Please copy, exactly as they appear below, the lines from the one containing "rad = r + (tip" through the one containing "s, c = math.sin(math.radians(a)), math.cos(math.radians(a))".

(Rendered images with source text)
*** Block opens ***

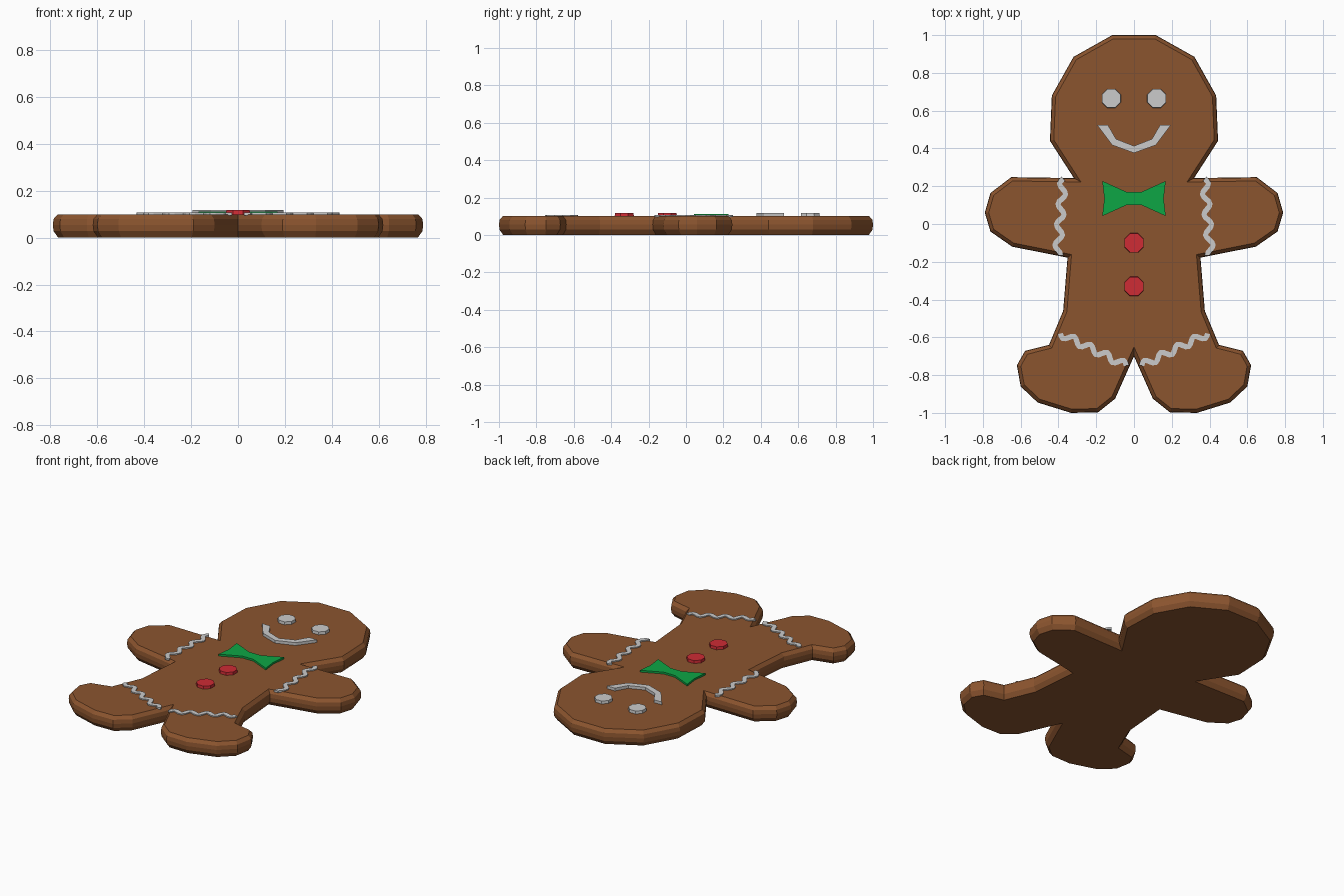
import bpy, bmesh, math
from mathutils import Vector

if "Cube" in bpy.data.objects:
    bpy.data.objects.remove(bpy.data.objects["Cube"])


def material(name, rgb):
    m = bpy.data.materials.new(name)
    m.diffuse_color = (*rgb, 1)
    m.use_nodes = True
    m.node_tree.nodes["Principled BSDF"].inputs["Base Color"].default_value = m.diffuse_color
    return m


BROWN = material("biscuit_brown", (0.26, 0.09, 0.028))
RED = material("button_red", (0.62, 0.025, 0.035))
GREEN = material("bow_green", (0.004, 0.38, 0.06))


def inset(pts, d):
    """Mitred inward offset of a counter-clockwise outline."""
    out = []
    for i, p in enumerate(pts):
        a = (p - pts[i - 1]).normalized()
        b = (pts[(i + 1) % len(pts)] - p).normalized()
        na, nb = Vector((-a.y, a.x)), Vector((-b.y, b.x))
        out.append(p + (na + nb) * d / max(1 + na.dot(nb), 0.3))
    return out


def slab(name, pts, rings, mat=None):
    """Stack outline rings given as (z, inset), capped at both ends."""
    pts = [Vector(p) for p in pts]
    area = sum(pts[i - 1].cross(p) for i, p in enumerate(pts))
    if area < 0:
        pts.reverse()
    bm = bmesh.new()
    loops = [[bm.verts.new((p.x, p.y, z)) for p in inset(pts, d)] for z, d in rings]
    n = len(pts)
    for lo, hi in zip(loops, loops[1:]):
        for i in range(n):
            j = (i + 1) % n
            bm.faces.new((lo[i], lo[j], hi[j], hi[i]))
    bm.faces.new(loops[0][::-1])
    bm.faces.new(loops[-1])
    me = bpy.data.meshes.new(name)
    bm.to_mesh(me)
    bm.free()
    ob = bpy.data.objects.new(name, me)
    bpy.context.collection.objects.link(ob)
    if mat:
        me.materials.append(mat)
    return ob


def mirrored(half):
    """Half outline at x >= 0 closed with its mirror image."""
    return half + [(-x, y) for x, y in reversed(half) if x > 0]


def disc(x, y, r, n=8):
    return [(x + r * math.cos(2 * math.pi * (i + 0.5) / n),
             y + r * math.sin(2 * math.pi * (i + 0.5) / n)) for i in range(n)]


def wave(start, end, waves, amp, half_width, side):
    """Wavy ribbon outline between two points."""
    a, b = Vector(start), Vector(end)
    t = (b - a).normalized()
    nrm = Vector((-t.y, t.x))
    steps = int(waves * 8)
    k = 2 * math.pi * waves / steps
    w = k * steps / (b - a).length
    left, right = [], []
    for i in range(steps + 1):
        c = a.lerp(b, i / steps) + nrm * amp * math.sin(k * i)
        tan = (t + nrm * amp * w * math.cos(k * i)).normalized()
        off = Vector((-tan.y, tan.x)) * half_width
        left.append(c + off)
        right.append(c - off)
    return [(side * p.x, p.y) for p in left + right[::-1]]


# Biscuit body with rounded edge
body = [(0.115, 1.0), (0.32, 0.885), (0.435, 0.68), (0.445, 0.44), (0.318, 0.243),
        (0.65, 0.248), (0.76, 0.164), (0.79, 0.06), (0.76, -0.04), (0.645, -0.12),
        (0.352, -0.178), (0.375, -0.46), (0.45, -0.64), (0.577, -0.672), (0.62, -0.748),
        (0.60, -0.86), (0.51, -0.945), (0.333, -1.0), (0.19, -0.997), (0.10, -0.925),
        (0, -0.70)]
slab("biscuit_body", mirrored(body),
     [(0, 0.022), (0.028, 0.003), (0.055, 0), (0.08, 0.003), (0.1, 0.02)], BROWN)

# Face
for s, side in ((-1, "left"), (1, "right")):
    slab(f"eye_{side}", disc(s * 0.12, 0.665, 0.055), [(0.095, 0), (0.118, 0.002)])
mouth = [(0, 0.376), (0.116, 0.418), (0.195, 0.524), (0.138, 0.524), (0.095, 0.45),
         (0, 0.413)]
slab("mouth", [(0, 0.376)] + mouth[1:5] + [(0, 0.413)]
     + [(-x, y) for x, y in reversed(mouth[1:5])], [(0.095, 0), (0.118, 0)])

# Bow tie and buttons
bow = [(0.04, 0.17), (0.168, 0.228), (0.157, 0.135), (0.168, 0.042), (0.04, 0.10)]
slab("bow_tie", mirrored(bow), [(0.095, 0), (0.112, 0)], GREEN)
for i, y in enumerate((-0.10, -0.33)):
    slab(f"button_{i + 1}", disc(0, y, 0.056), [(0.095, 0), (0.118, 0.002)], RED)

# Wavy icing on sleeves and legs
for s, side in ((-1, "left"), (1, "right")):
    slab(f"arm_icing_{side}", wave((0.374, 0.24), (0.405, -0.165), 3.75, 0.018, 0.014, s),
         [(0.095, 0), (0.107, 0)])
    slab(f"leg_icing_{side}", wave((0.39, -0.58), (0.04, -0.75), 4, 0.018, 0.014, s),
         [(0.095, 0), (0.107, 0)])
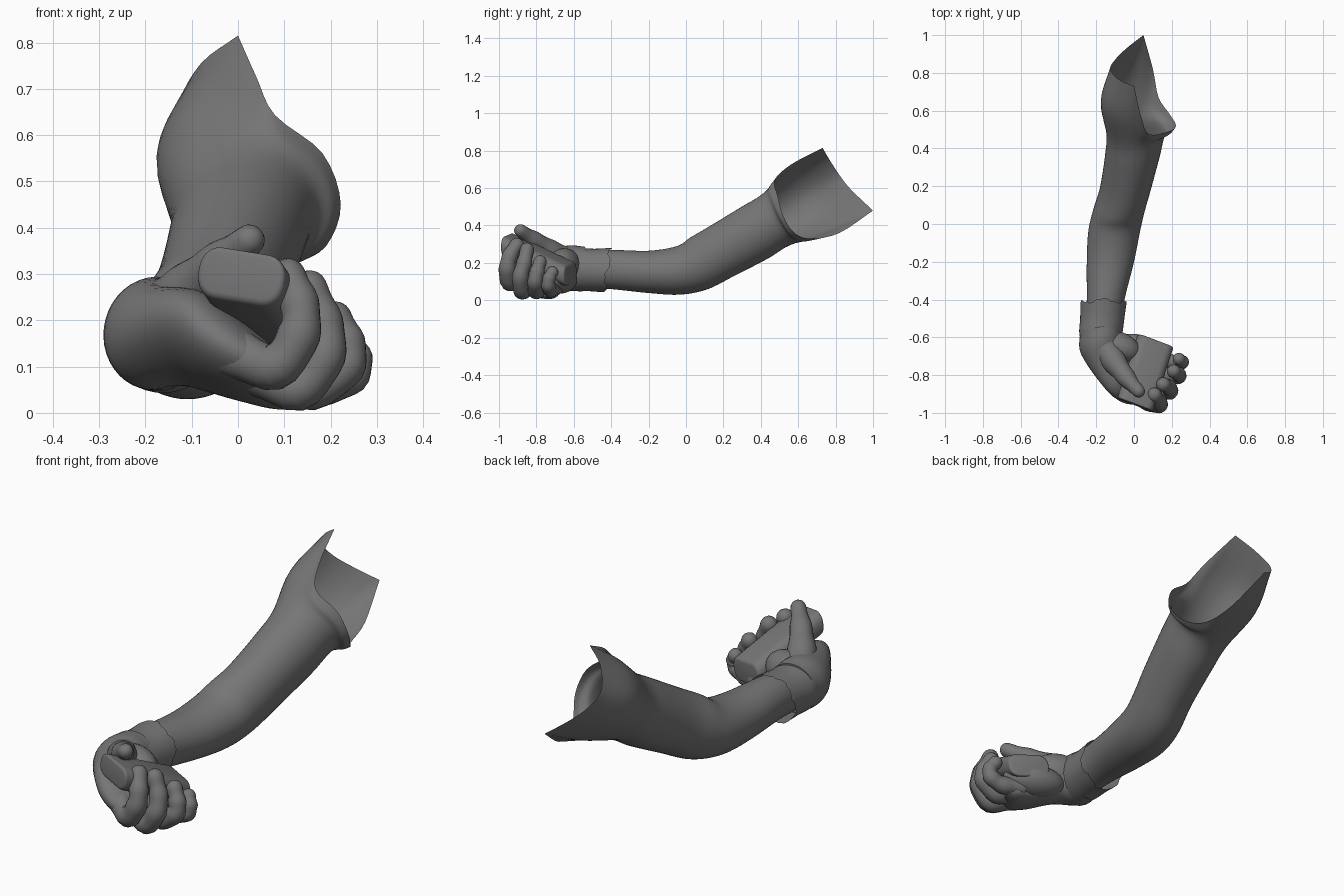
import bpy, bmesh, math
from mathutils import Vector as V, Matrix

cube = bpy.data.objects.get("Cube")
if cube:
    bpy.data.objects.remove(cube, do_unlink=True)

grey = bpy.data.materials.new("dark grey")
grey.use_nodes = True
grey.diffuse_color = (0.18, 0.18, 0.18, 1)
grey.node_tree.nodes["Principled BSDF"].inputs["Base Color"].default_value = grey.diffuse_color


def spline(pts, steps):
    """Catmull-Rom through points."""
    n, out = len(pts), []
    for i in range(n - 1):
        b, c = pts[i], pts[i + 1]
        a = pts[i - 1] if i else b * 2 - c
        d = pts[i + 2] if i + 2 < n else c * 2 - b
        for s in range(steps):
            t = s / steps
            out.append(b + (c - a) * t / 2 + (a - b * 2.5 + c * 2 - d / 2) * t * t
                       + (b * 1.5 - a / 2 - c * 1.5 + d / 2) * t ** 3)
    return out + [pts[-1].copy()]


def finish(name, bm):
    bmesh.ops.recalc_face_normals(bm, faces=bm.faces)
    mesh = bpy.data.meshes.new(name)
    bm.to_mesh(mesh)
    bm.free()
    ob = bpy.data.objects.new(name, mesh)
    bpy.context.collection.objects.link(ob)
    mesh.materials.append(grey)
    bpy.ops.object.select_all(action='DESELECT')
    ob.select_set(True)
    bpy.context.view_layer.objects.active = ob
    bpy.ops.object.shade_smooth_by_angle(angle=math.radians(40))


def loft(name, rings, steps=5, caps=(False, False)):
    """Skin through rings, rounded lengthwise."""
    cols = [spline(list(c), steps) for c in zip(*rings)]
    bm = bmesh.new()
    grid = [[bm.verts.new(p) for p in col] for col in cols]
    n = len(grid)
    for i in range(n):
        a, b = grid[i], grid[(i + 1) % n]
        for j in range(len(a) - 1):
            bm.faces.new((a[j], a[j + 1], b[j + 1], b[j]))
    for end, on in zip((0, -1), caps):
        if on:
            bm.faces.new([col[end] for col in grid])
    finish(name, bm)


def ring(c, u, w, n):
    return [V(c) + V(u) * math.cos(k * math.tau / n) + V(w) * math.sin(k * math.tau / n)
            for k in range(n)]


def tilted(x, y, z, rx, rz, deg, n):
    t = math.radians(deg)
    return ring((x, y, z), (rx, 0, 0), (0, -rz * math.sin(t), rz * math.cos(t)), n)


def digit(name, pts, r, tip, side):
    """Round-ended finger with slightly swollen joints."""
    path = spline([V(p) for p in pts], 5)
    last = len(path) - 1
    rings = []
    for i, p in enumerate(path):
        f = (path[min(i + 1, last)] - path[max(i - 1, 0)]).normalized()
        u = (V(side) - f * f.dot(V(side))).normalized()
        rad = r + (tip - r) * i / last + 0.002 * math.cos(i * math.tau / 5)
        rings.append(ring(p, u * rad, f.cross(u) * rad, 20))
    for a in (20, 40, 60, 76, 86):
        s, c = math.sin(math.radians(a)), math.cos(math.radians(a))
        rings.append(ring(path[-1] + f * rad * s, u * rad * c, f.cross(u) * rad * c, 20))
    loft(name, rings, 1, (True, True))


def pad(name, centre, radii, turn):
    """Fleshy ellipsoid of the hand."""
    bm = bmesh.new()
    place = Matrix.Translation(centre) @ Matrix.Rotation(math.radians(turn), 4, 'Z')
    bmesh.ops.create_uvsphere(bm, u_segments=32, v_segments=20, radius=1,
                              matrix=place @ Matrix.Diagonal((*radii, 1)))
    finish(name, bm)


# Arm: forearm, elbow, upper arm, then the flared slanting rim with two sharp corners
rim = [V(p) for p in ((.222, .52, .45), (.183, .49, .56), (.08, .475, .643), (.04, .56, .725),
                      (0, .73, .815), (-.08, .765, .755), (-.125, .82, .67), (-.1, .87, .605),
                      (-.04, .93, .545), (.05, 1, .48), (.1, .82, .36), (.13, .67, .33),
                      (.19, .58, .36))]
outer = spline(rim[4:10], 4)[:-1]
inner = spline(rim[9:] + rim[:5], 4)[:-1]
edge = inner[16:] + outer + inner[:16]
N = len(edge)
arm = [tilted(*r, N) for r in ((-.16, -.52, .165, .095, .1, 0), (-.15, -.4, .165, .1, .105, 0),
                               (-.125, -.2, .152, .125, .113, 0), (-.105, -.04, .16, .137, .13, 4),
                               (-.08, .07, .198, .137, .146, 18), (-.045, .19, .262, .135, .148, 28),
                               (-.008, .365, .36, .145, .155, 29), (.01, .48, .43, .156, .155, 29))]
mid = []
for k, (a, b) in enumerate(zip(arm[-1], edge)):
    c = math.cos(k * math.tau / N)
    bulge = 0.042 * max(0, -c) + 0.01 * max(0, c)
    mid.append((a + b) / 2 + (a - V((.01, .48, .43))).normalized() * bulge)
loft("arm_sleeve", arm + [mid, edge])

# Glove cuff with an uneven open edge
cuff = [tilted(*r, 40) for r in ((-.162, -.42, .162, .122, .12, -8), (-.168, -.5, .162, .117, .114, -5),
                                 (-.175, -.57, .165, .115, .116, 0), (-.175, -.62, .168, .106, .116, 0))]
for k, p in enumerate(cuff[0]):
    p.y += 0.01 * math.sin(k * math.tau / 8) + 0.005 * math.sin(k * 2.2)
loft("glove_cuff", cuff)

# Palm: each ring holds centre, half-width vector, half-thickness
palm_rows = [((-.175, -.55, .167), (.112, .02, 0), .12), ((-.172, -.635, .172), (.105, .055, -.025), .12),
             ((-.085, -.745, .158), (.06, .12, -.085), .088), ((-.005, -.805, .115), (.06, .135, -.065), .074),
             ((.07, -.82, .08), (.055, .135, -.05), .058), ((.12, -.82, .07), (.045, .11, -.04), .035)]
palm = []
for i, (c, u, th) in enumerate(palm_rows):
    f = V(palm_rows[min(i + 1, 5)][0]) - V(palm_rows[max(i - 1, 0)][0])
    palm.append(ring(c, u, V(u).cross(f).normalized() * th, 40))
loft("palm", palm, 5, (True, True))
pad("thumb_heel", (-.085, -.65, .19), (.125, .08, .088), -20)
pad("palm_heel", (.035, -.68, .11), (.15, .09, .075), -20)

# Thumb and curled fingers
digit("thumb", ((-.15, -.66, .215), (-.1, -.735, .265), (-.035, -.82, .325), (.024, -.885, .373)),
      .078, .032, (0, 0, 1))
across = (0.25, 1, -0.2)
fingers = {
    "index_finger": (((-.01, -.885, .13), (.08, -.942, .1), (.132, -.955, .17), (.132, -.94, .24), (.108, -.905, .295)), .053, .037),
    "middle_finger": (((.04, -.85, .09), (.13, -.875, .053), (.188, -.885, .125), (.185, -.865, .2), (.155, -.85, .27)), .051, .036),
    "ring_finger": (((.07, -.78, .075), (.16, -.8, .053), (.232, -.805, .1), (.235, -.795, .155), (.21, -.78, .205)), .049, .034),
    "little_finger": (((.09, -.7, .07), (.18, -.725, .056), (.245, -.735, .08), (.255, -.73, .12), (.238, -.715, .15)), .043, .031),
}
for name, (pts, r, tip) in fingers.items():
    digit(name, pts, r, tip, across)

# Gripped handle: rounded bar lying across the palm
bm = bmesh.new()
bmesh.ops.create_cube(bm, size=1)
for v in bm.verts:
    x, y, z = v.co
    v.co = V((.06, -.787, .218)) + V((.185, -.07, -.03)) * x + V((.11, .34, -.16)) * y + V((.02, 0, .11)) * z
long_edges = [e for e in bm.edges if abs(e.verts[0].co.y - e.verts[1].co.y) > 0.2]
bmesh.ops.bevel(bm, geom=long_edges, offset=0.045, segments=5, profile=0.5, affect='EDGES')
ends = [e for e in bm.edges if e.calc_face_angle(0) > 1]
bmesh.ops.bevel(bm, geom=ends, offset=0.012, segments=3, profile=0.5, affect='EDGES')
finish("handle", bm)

*** Block closes ***

Exercise solution:
        rad = r + (tip - r) * i / last + 0.002 * math.cos(i * math.tau / 5)
        rings.append(ring(p, u * rad, f.cross(u) * rad, 20))
    for a in (20, 40, 60, 76, 86):
        s, c = math.sin(math.radians(a)), math.cos(math.radians(a))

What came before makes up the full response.